We have developed an interactive data map to view and compare rectal cancer statistics from across Europe. We are endeavouring to build on it by continually gathering data and by keeping it as current as possible.
The Country Maps allow to compare countries by the number of patients, the mortality and the overall survival. By clicking on one country, its statistics will appear in the table next to the current Best Practice in Europe. By clicking on two or more countries, you can compare the data of these countries. Up to four countries can be compared. As you will notice, there are huge differences between the different countries. These are the results of lifestyle choices, the age of the population and the quality of the healthcare system.
|Rectum Cancer||Best Practice|
|Screening participation rate||65|
The indicators used:
- New cases: gives the actual number of newly diagnosed patients in the course of a year (latest year available)
- Mortality: is the number of patients who die from their disease in the course of a year. This is a good measure of the size of the issue for patients and society.
- Incidence: is the number of newly diagnosed patients per 100,000 inhabitants. This allows to compare countries and see where the least or the most patients with a certain condition are diagnosed
- 5-year Overall Survival: is the percentage of patients who are still alive five years after ending their cancer treatment. This is a good measure of the quality of the health services in a country
- Screening technology used: many types of technology exist to be used during colorectal cancer screening programmes. the FIT Test is currently the most recommended technology, because it is accurate, cheap and easiest to use for patients.

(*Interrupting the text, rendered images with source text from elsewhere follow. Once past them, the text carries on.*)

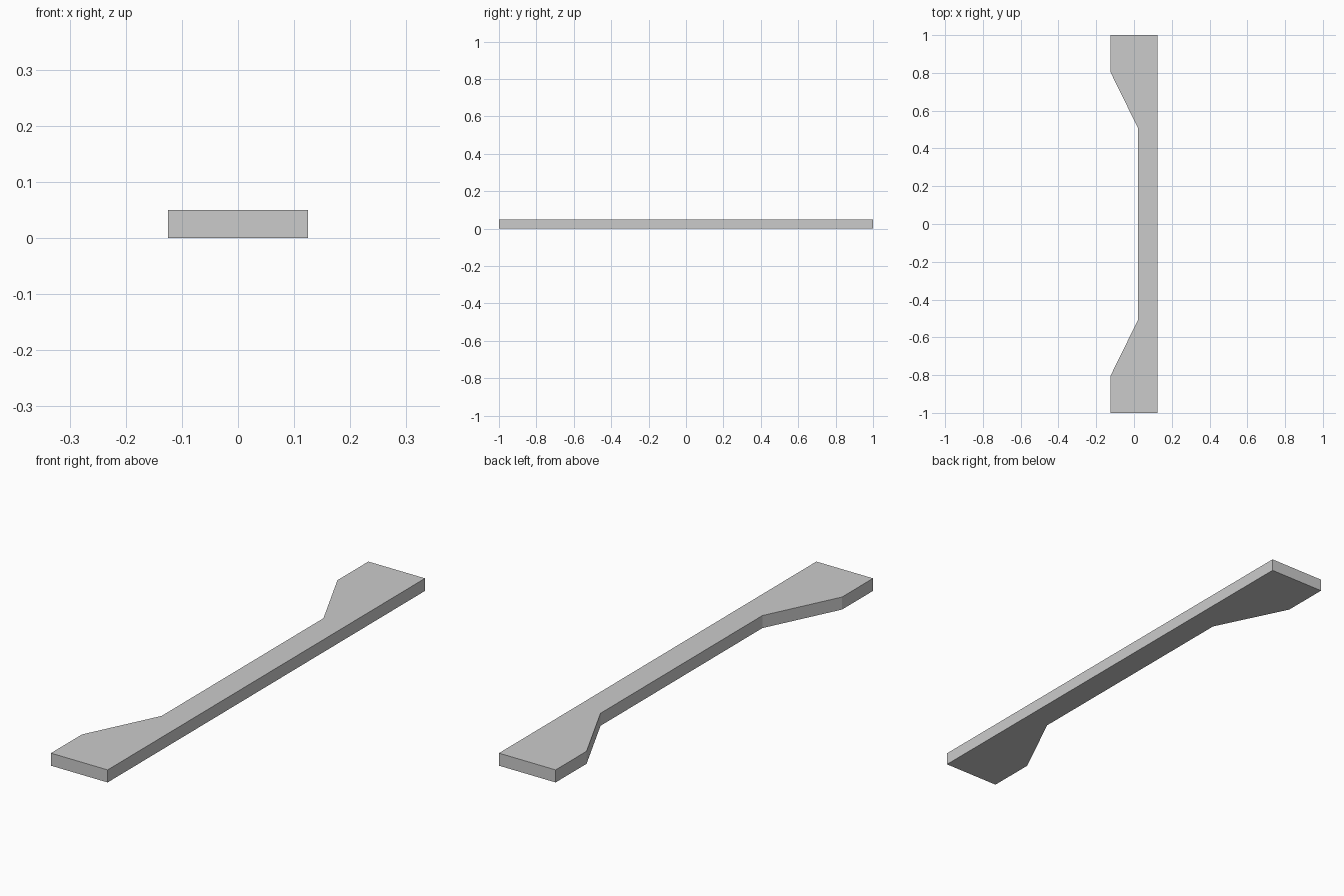
import bpy, bmesh

if "Cube" in bpy.data.objects:
    bpy.data.objects.remove(bpy.data.objects["Cube"])

THICKNESS = 0.05
WIDE, NECK, BACK = -0.125, 0.02, 0.125

# Half outline of the notched side (y > 0), mirrored for the other end
half = [(NECK, 0.51), (WIDE, 0.805), (WIDE, 1.0), (BACK, 1.0)]
outline = half + [(x, -y) for x, y in reversed(half)]

# Flat plank: fill the outline and extrude it upward
bm = bmesh.new()
base = bm.faces.new([bm.verts.new((x, y, 0)) for x, y in outline])
top = bmesh.ops.extrude_face_region(bm, geom=[base], use_keep_orig=True)
top_verts = [v for v in top["geom"] if isinstance(v, bmesh.types.BMVert)]
bmesh.ops.translate(bm, verts=top_verts, vec=(0, 0, THICKNESS))
bmesh.ops.recalc_face_normals(bm, faces=bm.faces[:])

mesh = bpy.data.meshes.new("notched_plank")
bm.to_mesh(mesh)
bm.free()
plank = bpy.data.objects.new("notched_plank", mesh)
bpy.context.collection.objects.link(plank)
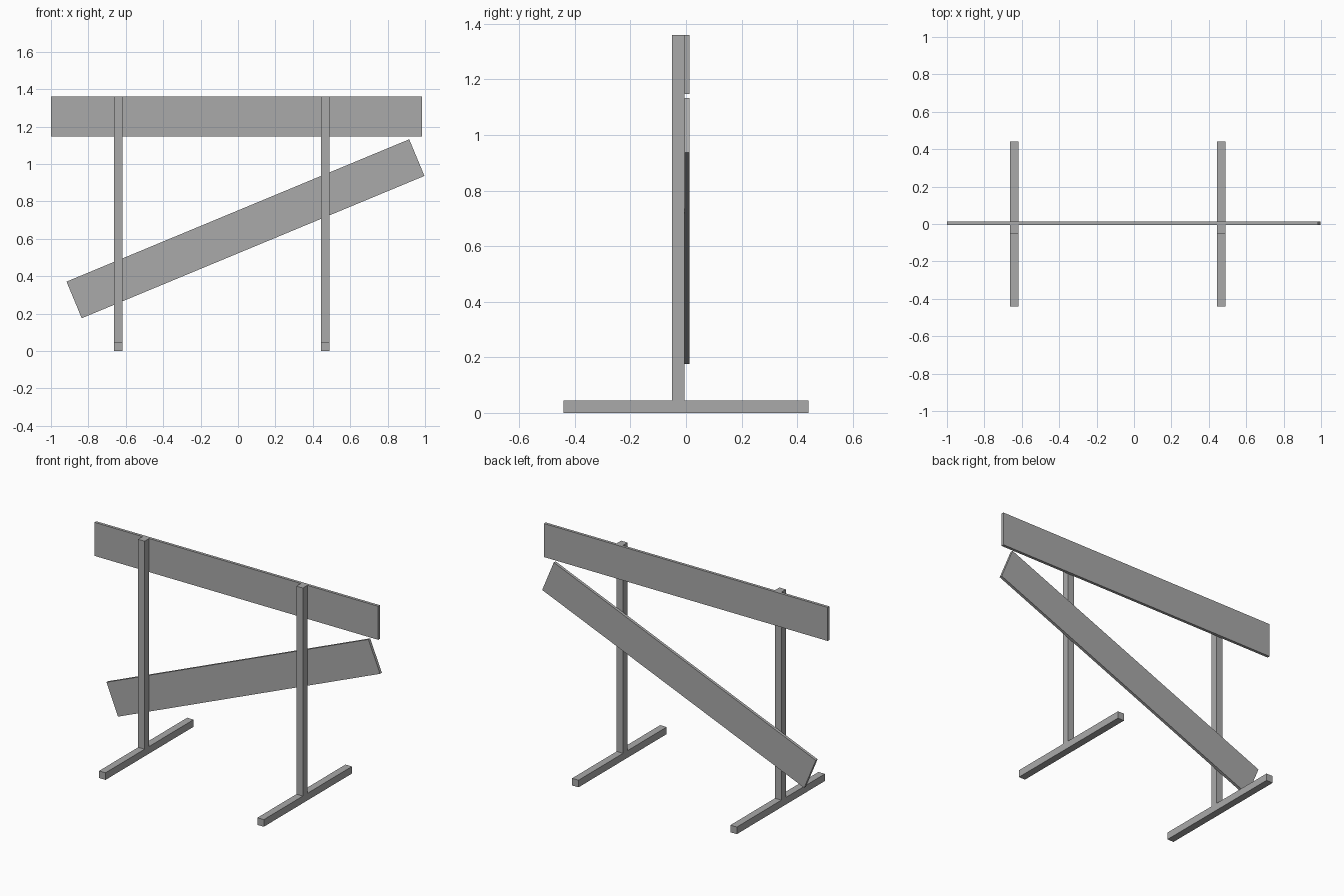
import bpy
import math

if "Cube" in bpy.data.objects:
    bpy.data.objects.remove(bpy.data.objects["Cube"])

# Single flat grey for the whole barrier
grey = bpy.data.materials.new("plain_grey")
grey.diffuse_color = (0.4, 0.4, 0.4, 1)
grey.use_nodes = True
grey.node_tree.nodes["Principled BSDF"].inputs["Base Color"].default_value = grey.diffuse_color


def box(name, center, size, tilt=0):
    """Box of a given size, tilted in the x-z plane."""
    bpy.ops.mesh.primitive_cube_add(size=1, location=center, rotation=(0, -tilt, 0))
    ob = bpy.context.object
    ob.name = name
    ob.scale = size
    bpy.ops.object.transform_apply(location=False, rotation=False, scale=True)
    ob.data.materials.append(grey)
    return ob


WOOD = 0.045      # square section of posts and feet
HEIGHT = 1.36
BOARD_Y, BOARD_T, BOARD_W, BOARD_L = 0.004, 0.018, 0.212, 1.984

# Two T-shaped stands: a long foot with an upright post
for side, x in (("left", -0.641), ("right", 0.466)):
    box(f"{side}_foot", (x, 0, WOOD / 2), (WOOD, 0.88, WOOD))
    box(f"{side}_post", (x, -0.005 - WOOD / 2, (HEIGHT + WOOD) / 2),
        (WOOD, WOOD, HEIGHT - WOOD))

# Level board along the top and sloping board below, on the back of the posts
box("top_board", (-0.008, BOARD_Y, HEIGHT - BOARD_W / 2), (BOARD_L, BOARD_T, BOARD_W))
box("sloping_board", (0.04, BOARD_Y, 0.654), (BOARD_L, BOARD_T, BOARD_W),
    math.radians(22.55))
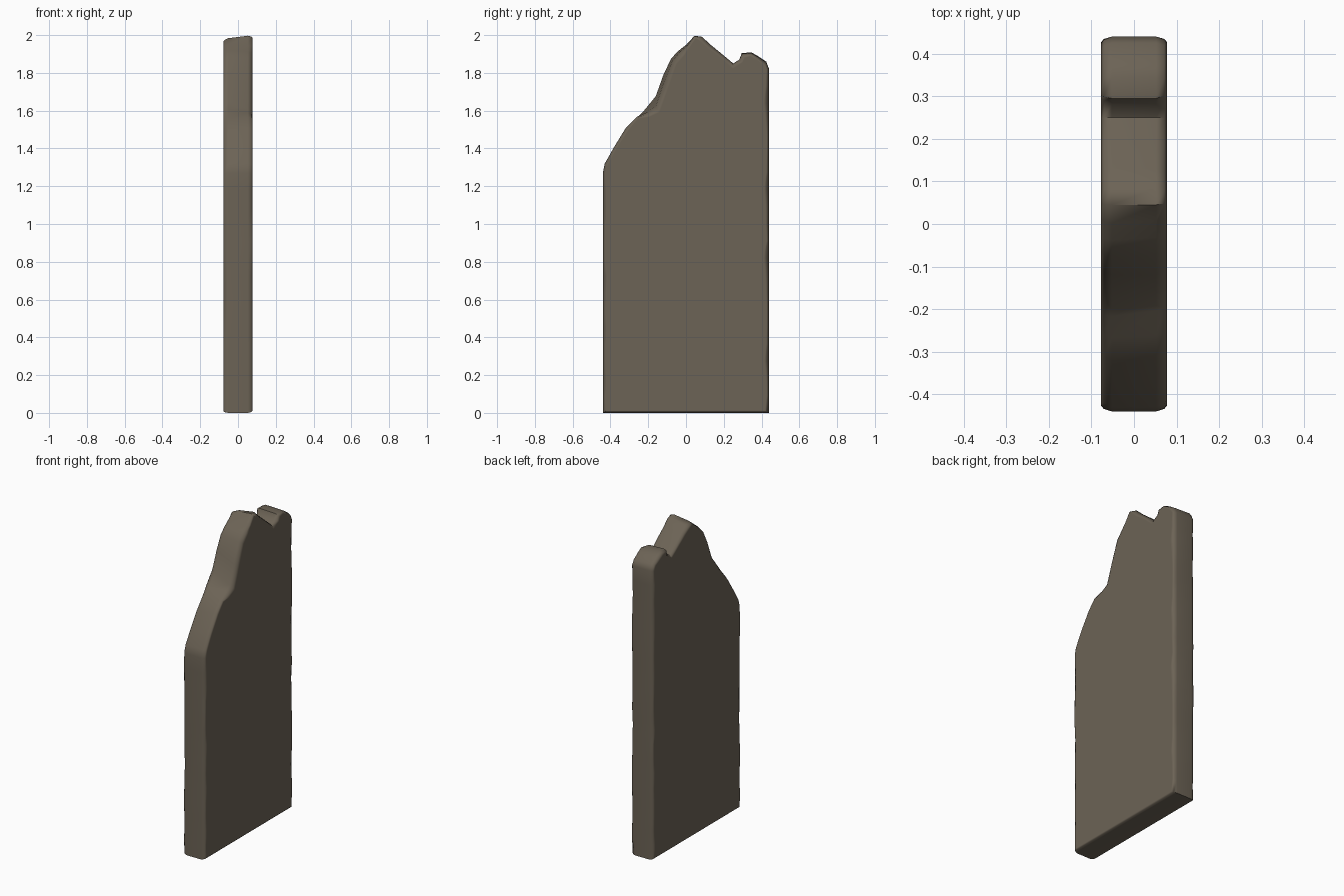
import bpy, bmesh, random
from mathutils import Vector

if "Cube" in bpy.data.objects:
    bpy.data.objects.remove(bpy.data.objects["Cube"])

random.seed(4)
H = 0.078          # half thickness
W = 0.44           # half width

# Broken top edge: (y on left side, z left, y on right side, z right)
TOP = [(-.44, 1.27, -.44, 1.27), (-.43, 1.32, -.43, 1.32), (-.38, 1.40, -.38, 1.41),
       (-.32, 1.49, -.32, 1.51), (-.27, 1.55, -.26, 1.57), (-.22, 1.61, -.20, 1.59),
       (-.16, 1.69, -.16, 1.61), (-.12, 1.80, -.12, 1.73), (-.08, 1.88, -.07, 1.86),
       (-.04, 1.92, -.03, 1.91), (.00, 1.95, .01, 1.945), (.045, 1.98, .045, 2.0),
       (.085, 1.97, .085, 1.995), (.13, 1.945, .13, 1.95), (.19, 1.90, .19, 1.90),
       (.25, 1.85, .25, 1.85), (.282, 1.87, .282, 1.87), (.295, 1.905, .295, 1.90),
       (.345, 1.91, .345, 1.905), (.38, 1.89, .38, 1.885), (.425, 1.86, .425, 1.855),
       (.44, 1.82, .44, 1.82)]


def side(y, z0, z1, n):
    """Evenly spaced points up a straight side."""
    return [(y, z0 + (z1 - z0) * i / n) * 2 for i in range(n)]


outline = side(-W, 0, 1.27, 14) + TOP + side(W, 0, 1.82, 20)[::-1]
N = len(outline)
chip_l = [random.uniform(.6, 1.35) for _ in range(N)]
chip_r = [random.uniform(.6, 1.35) for _ in range(N)]


def ring(bm, x, inset, chips):
    """One outline loop at depth x, drawn inward by inset times the chip amount."""
    t = (x + H) / (2 * H)
    pts = [Vector((a + (c - a) * t, b + (d - b) * t)) for a, b, c, d in outline]
    verts = []
    for i, p in enumerate(pts):
        e1 = (p - pts[i - 1]).normalized()
        e2 = (pts[(i + 1) % N] - p).normalized()
        n = Vector((e1.y, -e1.x)) + Vector((e2.y, -e2.x))
        if p.z if len(p) > 2 else p.y < .001:      # square bottom corners
            n = Vector((-1 if p.x > 0 else 1, .6))
        else:
            n.normalize()
        q = p + n * inset * chips[i]
        verts.append(bm.verts.new((x, q.x, q.y)))
    return verts


# Stone slab with rounded, chipped rim
bm = bmesh.new()
sections = [(-H, .022, chip_l), (-.071, .009, chip_l), (-.052, 0, chip_l),
            (.052, 0, chip_r), (.071, .009, chip_r), (H, .022, chip_r)]
rings = [ring(bm, *s) for s in sections]
for a, b in zip(rings, rings[1:]):
    for i in range(N):
        j = (i + 1) % N
        bm.faces.new((a[i], a[j], b[j], b[i]))
bm.faces.new(rings[0])
bm.faces.new(rings[-1][::-1])
bmesh.ops.recalc_face_normals(bm, faces=bm.faces)
mesh = bpy.data.meshes.new("stone_slab")
bm.to_mesh(mesh)
bm.free()
slab = bpy.data.objects.new("stone_slab", mesh)
bpy.context.collection.objects.link(slab)

# Single stone colour
stone = bpy.data.materials.new("brown_grey_stone")
stone.diffuse_color = (.15, .125, .092, 1)
stone.use_nodes = True
stone.node_tree.nodes["Principled BSDF"].inputs["Base Color"].default_value = stone.diffuse_color
mesh.materials.append(stone)

# Smooth rim with flat broad faces
bpy.context.view_layer.objects.active = slab
slab.select_set(True)
bpy.ops.object.shade_smooth_by_angle(angle=.9)
wn = slab.modifiers.new("flat_faces", 'WEIGHTED_NORMAL')
wn.keep_sharp = True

- Target population screened: the recommendation by the European Ministers of Health made in 2003 is that all citizens between 50 and 74 years old should be invited to participate in colorectal cancer screening programmes
- Screening participation rates: the recommendation by the European Commission is that more than 65% of citizens participate in colorectal cancer screening programmes. The higher the participation, the better the outcomes and the better the cost-effectiveness of screening programmes.
- National Cancer Plan: this demonstrates how up-to-date a country’s cancer plan is
The incidence and mortality statistics: European Cancer Information System (ECIS), consulted in 2020. The data are from 2018.
The mortality statistics come from the CONCORD Study, published in The Lancet, January 2018. The data are from 2014.
All data from Eastern Europe are derived from the WHO Globocan Database, 2020.